University of Beira Interior
Crisis management has become a defining feature of contemporary governance in pandemic times. Since the 1st Covid 19 outbreak, the ability of governments to communicate effectively with the population, has been put to test. Although well known in corporate environments, the best practices in crisis and risk communication are less known and institutionalized in Public Communications. Governments and public authorities don’t have the structural level of communication management that supports this task, at least not in a consistent way over a long period of time. Portugal is no exception. Regarding the management of the outbreak, Portugal went from being a “good student” in tackling the first wave, to the worst country worldwide in January 2021. At least three ideas can be pointed out regarding the (in)consistency of government communication in times of pandemic. Those were drawn based on the study developed in Portugal within the EUPRERA COM-COVID network, at Labcom research unit (UBI, Covilhã).
1 – Political communication as risk communication
Public risk communication can be defined as all the communication activities aimed to ensure the safety of all citizens. Political communication is about framing messages and contests, mainly between the government, the opposition and the media. Both can be considered as inherently rhetorical (persuasive) activities, but with different goals. Whereas public risk communication has the public interest as main focus, political communication works on behalf of private (political) interests, aiming to maintain government popularity. Surprisingly or not, the most memorized government message during the 2nd wave of Covid-19 was not only about health-protection measures, but rather that “it is necessary to protect health, but without stopping Portugal’s economy”. Even under extensive media attention and public scrutiny, the government always take the chance to frame and exploit the crisis for his own benefit.

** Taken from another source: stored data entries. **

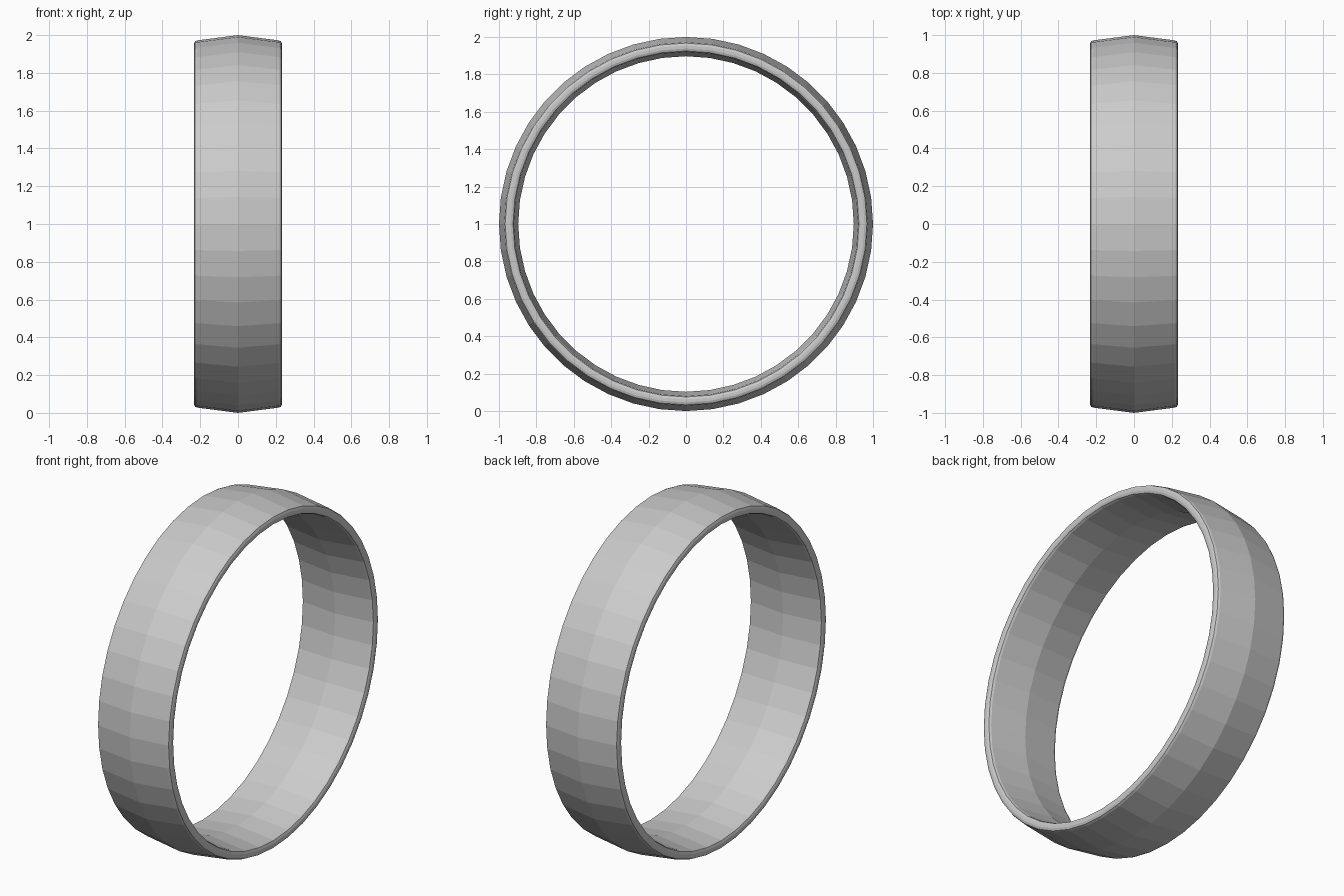
import bpy, bmesh, math

if "Cube" in bpy.data.objects:
    bpy.data.objects.remove(bpy.data.objects["Cube"])

SEGMENTS = 44

# Closed cross-section of the band: (x, radius), crowned outside and inside
half = [(0.216, 0.972), (0.228, 0.967), (0.233, 0.954),
        (0.233, 0.938), (0.228, 0.925), (0.216, 0.92)]
profile = [(0.0, 1.0)] + half + [(0.0, 0.897)] + [(-x, r) for x, r in reversed(half)]

# Sweep the section around the x axis
bm = bmesh.new()
rings = []
for i in range(SEGMENTS):
    a = 2 * math.pi * i / SEGMENTS
    rings.append([bm.verts.new((x, r * math.cos(a), 1 + r * math.sin(a))) for x, r in profile])
n = len(profile)
for i in range(SEGMENTS):
    r0, r1 = rings[i], rings[(i + 1) % SEGMENTS]
    for j in range(n):
        k = (j + 1) % n
        bm.faces.new((r0[j], r0[k], r1[k], r1[j]))
bmesh.ops.recalc_face_normals(bm, faces=bm.faces)

mesh = bpy.data.meshes.new("ring_band")
bm.to_mesh(mesh)
bm.free()
band = bpy.data.objects.new("ring_band", mesh)
bpy.context.collection.objects.link(band)
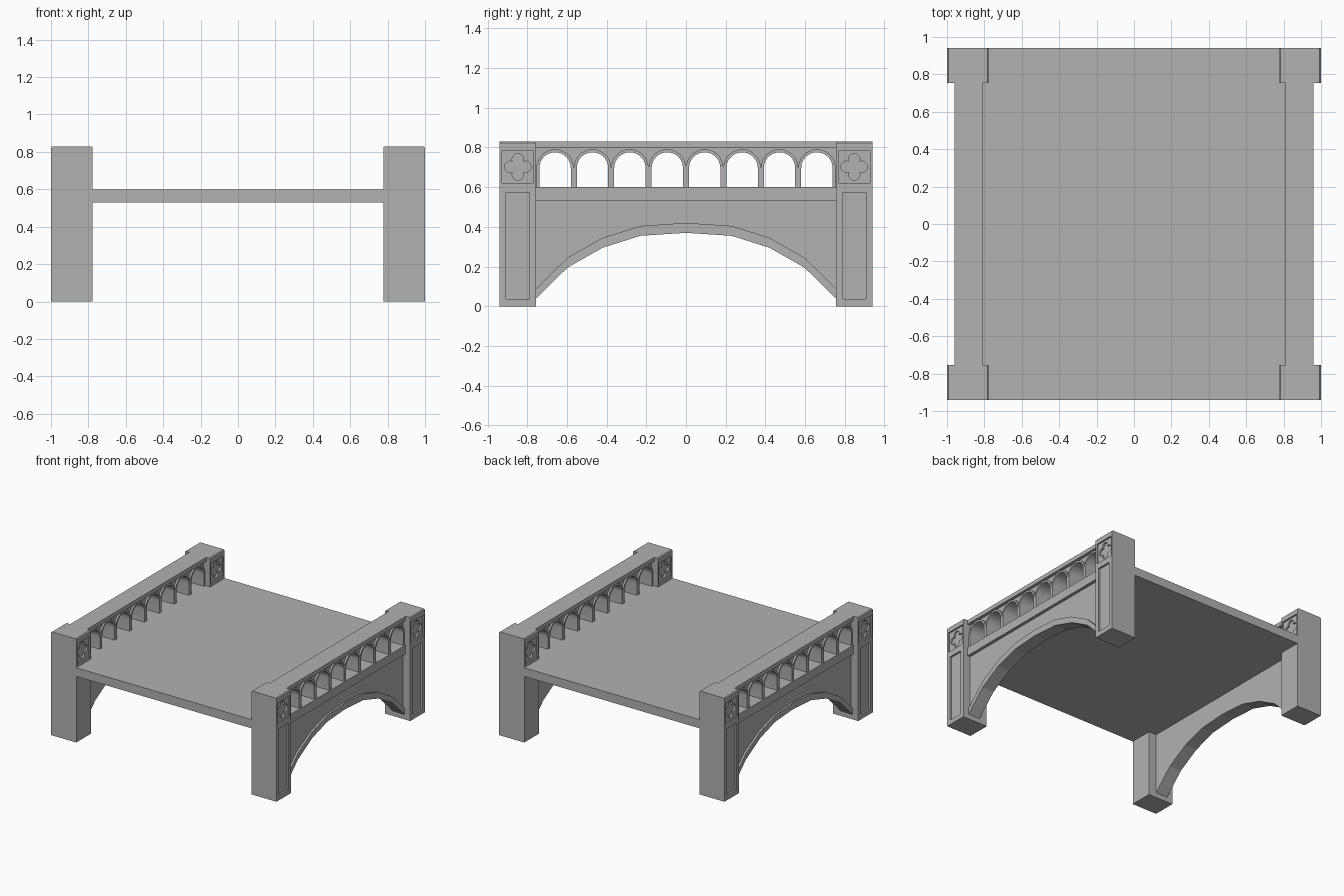
import bpy, bmesh, math

if "Cube" in bpy.data.objects:
    bpy.data.objects.remove(bpy.data.objects["Cube"])

stone = bpy.data.materials.new("grey stone")
stone.diffuse_color = (0.445, 0.445, 0.445, 1)
stone.use_nodes = True
stone.node_tree.nodes["Principled BSDF"].inputs["Base Color"].default_value = stone.diffuse_color


def prism(name, pts, lo, hi, axis='X'):
    """Extrude a closed outline: (y, z) points along X, or (x, z) points along Y."""
    bm = bmesh.new()
    place = (lambda a, b, d: (d, a, b)) if axis == 'X' else (lambda a, b, d: (a, d, b))
    low = [bm.verts.new(place(a, b, lo)) for a, b in pts]
    high = [bm.verts.new(place(a, b, hi)) for a, b in pts]
    bm.faces.new(low)
    bm.faces.new(high[::-1])
    for i in range(len(pts)):
        j = (i + 1) % len(pts)
        bm.faces.new((low[j], low[i], high[i], high[j]))
    bmesh.ops.recalc_face_normals(bm, faces=bm.faces)
    me = bpy.data.meshes.new(name)
    bm.to_mesh(me)
    bm.free()
    ob = bpy.data.objects.new(name, me)
    bpy.context.collection.objects.link(ob)
    me.materials.append(stone)
    return ob


def rect(a0, a1, b0, b1):
    return [(a0, b0), (a1, b0), (a1, b1), (a0, b1)]


def select(ob):
    bpy.ops.object.select_all(action='DESELECT')
    ob.select_set(True)
    bpy.context.view_layer.objects.active = ob


def cut(ob, cutter):
    select(ob)
    m = ob.modifiers.new("cut", 'BOOLEAN')
    m.operation, m.solver, m.object = 'DIFFERENCE', 'EXACT', cutter
    bpy.ops.object.modifier_apply(modifier=m.name)
    bpy.data.objects.remove(cutter)


def side_prism(name, pts, s, x0, x1):
    """Extrude between x0 and x1 on the side given by sign s."""
    return prism(name, pts, min(s * x0, s * x1), max(s * x0, s * x1))


def quatrefoil(cy, cz, d=0.038, r=0.029, n=48):
    pts = []
    for i in range(n):
        t = 2 * math.pi * i / n
        p = (t + math.pi / 4) % (math.pi / 2) - math.pi / 4
        k = d * math.cos(p) + math.sqrt(max(0, r * r - (d * math.sin(p)) ** 2))
        pts.append((cy + k * math.cos(t), cz + k * math.sin(t)))
    return pts


def arc(cy, cz, r, n=14):
    return [(cy - r * math.cos(math.pi * i / n), cz + r * math.sin(math.pi * i / n))
            for i in range(n + 1)]


END, SPAN, PITCH, SPRING, R = 0.94, 0.755, 0.1885, 0.697, 0.079
centres = [(i - 3.5) * PITCH for i in range(8)]
half_arch = [(0.23, 0.355), (0.42, 0.295), (0.597, 0.195), (SPAN, 0.04)]
arch = [(-y, z) for y, z in half_arch[::-1]] + [(0, 0.37)] + half_arch

# road deck, with the side bands that carry the balustrades
prism("deck", rect(-END, END, 0.53, 0.60), -0.785, 0.785)

for s, side in ((-1, "left"), (1, "right")):
    side_prism(side + "_deck_band", rect(-SPAN, SPAN, 0.53, 0.60), s, 0.78, 0.96)

    # spandrel wall with a faceted arch and a raised rim
    side_prism(side + "_spandrel_wall", arch + [(SPAN, 0.53), (-SPAN, 0.53)], s, 0.845, 0.935)
    side_prism(side + "_arch_rim", arch + [(y, z + 0.05) for y, z in arch[::-1]], s, 0.93, 0.95)

    # balustrade arcade, its raised arch mouldings and the top rail
    outline = [(-SPAN, 0.60)]
    for c in centres:
        outline += [(c - R, 0.60)] + arc(c, SPRING, R) + [(c + R, 0.60)]
    outline += [(SPAN, 0.60), (SPAN, 0.80), (-SPAN, 0.80)]
    parts = [side_prism(side + "_arcade", outline, s, 0.835, 0.935)]
    for c in centres:
        outer = PITCH / 2
        ring = ([(c - R, 0.60)] + arc(c, SPRING, R) + [(c + R, 0.60), (c + outer, 0.60)]
                + arc(c, SPRING, outer)[::-1] + [(c - outer, 0.60)])
        for x0, x1 in ((0.82, 0.84), (0.93, 0.95)):
            parts.append(side_prism(side + "_arch_moulding", ring, s, x0, x1))
    for ob in parts:
        select(ob)
        bpy.ops.object.shade_smooth_by_angle(angle=math.radians(30))
    side_prism(side + "_top_rail", rect(-SPAN, SPAN, 0.797, 0.83), s, 0.81, 0.96)

    # corner posts with sunken panels and quatrefoils
    for e, end in ((-1, "front"), (1, "back")):
        y0, y1 = sorted((e * SPAN, e * END))
        cy = (y0 + y1) / 2
        profile = [(0.777, 0), (1.0, 0), (1.0, 0.823), (0.993, 0.83), (0.784, 0.83), (0.777, 0.823)]
        post = prism(f"{side}_{end}_post", [(s * x, z) for x, z in profile], y0, y1, 'Y')
        square = rect(cy - 0.08, cy + 0.08, 0.62, 0.785)
        cut(post, side_prism("cutter", rect(cy - 0.06, cy + 0.06, 0.037, 0.573), s, 0.985, 1.05))
        for face, out, inward in ((1.0, 1.05, -1), (0.777, 0.72, 1)):
            cut(post, side_prism("cutter", square, s, face + inward * 0.012, out))
            cut(post, side_prism("cutter", quatrefoil(cy, 0.7025), s, face + inward * 0.026, out))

2– The illusion of transparency
In Portugal, like in many other countries, press conferences was chosen by public authorities as the core element of their public communication strategy. Daily in the early days of the pandemic, changed to three times a week during the 2nd wave, and ended up disappearing during the 3rd wave. Only the daily report about the infection official numbers was kept. In the last month, a new strategy emerged: the specialists committee meetings were broadcasted on TV. Whether transparency is essential for enhance trust in public authorities, without the mediation of journalism, live science discussions are not appropriate. Journalism helps to contextualize, select and prioritize numbers, facts, instructions. The demagogy of transparency destroys the possibility of achieving the objectives associated with it: reliable, clear and trusted information. Too much information can produce opacity, the opposite of transparency.
3 – The medium and the source
Reception studies have shown that television was the most used medium by citizens in Portugal, followed by online press. Social media platforms were considered less important for accessing information about Covid-19. Given the “infodemia” context, this is somehow an auspicious indicator. The partnership of DGS (Government’s Health Directorate) with a national fact checking platform (Poligrafo Sic) has proved to be an effective way to tackle false information. However, data show that the Portuguese population trust more health professionals as the most reliable sources of information, then government and health authorities. This underlines the imperative of depoliticizing government communication about risk/ health issues. Greater emphasis should be placed on expert/technical sources rather than political actors in Covid-19 crisis communication management.
The (in)balance between political and public communication is an old and critical issue that any communication professional advising governments should be aware. To do that, strategic communication need to have a place on the board of government advisors, along with economists and scientists. This is not always the case, at least in Portugal.